*SOURCE MATERIAL*:
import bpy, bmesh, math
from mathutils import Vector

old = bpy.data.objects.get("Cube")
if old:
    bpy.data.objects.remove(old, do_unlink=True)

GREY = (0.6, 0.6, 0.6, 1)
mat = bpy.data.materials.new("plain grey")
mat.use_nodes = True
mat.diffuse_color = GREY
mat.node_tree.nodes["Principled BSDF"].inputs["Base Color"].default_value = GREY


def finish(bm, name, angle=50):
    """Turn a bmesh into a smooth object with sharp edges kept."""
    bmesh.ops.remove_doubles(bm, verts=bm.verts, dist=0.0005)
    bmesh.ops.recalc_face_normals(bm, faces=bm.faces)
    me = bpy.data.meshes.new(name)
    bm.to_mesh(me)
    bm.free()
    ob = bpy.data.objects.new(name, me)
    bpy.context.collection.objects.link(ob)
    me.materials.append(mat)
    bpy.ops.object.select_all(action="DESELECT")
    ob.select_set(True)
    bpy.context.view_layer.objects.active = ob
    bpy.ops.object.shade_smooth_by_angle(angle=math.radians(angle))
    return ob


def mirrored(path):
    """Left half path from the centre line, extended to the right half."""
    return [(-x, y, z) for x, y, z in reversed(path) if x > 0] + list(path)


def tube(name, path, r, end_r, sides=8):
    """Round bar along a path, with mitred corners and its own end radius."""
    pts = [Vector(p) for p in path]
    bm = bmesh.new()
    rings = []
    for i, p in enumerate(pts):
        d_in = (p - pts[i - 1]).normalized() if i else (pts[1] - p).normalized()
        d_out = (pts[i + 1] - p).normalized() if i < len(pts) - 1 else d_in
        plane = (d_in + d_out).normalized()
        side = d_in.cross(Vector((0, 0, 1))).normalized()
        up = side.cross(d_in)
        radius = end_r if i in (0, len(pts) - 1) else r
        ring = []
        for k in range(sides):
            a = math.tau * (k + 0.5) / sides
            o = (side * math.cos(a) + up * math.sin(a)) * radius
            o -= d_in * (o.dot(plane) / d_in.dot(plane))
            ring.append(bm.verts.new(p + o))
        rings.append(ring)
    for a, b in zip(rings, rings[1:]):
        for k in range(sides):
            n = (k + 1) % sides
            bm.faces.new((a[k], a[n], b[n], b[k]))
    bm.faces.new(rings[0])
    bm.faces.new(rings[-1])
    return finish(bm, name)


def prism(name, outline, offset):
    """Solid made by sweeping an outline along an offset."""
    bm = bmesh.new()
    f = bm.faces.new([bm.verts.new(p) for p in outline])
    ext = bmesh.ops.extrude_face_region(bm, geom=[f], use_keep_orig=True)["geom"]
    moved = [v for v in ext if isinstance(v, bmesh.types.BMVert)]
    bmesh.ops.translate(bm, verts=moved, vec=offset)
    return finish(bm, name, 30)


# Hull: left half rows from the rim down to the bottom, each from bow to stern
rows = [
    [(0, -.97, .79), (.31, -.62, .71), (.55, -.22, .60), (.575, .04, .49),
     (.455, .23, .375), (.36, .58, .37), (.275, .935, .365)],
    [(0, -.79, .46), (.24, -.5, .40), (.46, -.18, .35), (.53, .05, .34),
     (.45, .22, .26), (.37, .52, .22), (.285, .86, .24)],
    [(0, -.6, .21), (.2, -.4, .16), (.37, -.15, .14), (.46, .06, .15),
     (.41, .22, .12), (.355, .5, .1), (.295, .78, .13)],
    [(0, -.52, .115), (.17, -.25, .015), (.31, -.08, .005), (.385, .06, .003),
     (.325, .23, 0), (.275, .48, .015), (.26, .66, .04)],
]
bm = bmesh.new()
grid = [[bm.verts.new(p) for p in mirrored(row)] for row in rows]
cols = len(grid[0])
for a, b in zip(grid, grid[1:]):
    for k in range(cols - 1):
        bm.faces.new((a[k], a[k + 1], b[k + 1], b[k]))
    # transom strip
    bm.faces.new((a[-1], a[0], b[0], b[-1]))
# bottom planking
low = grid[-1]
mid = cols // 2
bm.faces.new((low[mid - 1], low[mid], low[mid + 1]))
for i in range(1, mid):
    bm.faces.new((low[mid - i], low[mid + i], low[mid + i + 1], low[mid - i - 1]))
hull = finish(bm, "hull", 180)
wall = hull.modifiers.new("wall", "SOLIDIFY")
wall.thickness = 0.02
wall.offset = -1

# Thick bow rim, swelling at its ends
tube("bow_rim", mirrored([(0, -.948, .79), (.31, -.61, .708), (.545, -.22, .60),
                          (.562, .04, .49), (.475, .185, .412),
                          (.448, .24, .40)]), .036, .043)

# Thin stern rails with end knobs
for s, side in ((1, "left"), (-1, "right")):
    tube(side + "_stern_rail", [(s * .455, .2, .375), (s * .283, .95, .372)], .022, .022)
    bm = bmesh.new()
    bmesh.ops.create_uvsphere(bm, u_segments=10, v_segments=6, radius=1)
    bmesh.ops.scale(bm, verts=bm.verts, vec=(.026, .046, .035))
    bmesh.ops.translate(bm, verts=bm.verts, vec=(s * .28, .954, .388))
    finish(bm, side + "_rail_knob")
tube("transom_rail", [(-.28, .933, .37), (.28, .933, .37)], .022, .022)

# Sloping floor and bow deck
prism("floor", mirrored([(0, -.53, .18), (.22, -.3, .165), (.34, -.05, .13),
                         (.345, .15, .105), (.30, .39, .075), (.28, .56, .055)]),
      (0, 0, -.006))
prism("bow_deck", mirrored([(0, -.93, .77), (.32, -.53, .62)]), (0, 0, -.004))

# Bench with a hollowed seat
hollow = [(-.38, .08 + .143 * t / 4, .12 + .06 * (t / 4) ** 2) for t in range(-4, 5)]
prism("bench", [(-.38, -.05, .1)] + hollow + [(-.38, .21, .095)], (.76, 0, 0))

*EXERCISE*: Show all lines in the entries above where the string "grid" appears.

*EXERCISE RESPONSE*:
grid = [[bm.verts.new(p) for p in mirrored(row)] for row in rows]
cols = len(grid[0])
for a, b in zip(grid, grid[1:]):
low = grid[-1]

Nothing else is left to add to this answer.